> **What the task requires**: Among the records below, one line contains "radius1=0.073, radius2=0.073, depth=0.64)"; copy that line and all that follow it, exactly as written.

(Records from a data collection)
*****

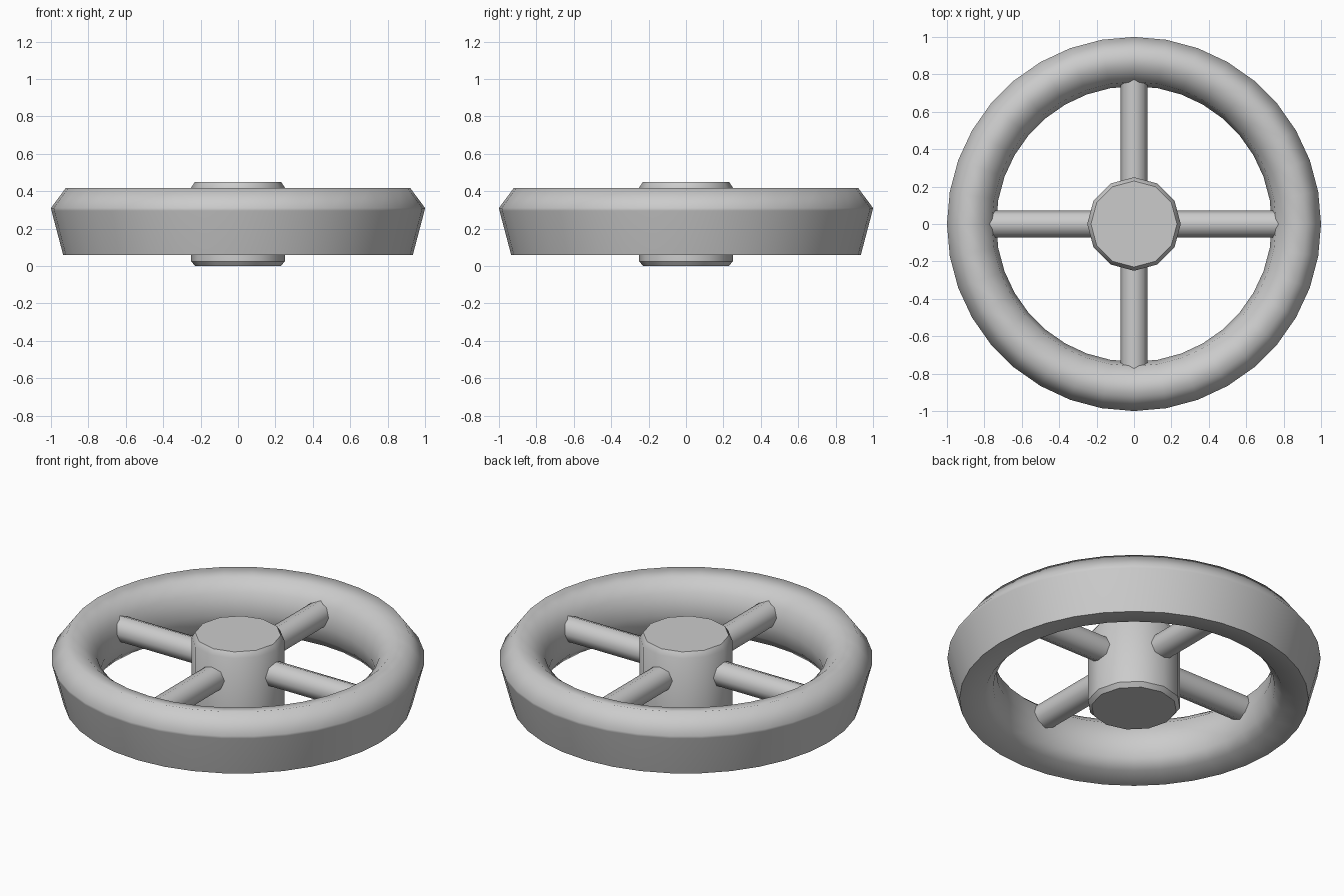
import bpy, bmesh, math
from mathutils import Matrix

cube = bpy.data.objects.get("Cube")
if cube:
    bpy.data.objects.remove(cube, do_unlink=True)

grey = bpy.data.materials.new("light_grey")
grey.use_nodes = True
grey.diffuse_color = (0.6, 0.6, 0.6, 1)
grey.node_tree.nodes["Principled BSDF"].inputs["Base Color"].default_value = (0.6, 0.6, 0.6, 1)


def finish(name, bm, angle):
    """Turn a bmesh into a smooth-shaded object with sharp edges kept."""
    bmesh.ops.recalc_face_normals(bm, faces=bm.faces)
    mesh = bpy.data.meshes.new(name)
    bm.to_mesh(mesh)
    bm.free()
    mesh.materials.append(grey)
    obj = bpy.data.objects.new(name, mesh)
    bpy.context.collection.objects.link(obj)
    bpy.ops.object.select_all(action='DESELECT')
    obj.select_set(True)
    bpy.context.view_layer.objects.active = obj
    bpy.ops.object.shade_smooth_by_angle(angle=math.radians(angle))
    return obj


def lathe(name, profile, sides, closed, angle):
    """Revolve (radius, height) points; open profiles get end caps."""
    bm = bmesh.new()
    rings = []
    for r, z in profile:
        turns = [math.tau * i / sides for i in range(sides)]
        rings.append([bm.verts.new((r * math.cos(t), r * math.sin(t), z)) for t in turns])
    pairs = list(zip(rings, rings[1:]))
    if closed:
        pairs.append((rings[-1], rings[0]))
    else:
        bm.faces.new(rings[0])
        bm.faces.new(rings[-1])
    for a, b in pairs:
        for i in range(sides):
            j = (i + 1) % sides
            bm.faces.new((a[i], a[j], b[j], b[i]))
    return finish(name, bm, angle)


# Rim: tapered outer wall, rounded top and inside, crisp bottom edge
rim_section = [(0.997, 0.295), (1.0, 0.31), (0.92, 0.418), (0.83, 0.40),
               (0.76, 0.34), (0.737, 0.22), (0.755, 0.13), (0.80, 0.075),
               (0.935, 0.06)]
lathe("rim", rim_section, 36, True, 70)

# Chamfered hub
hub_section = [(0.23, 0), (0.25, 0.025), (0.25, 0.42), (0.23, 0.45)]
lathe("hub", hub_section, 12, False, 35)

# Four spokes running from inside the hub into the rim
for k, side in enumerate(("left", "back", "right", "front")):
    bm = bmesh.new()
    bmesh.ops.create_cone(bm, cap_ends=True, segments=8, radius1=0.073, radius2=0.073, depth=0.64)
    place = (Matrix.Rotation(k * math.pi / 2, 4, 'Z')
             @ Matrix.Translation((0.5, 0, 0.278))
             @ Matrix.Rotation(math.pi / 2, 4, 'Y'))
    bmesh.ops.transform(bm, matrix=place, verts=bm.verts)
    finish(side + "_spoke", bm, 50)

*****

> **Exercise solution**:
    bmesh.ops.create_cone(bm, cap_ends=True, segments=8, radius1=0.073, radius2=0.073, depth=0.64)
    place = (Matrix.Rotation(k * math.pi / 2, 4, 'Z')
             @ Matrix.Translation((0.5, 0, 0.278))
             @ Matrix.Rotation(math.pi / 2, 4, 'Y'))
    bmesh.ops.transform(bm, matrix=place, verts=bm.verts)
    finish(side + "_spoke", bm, 50)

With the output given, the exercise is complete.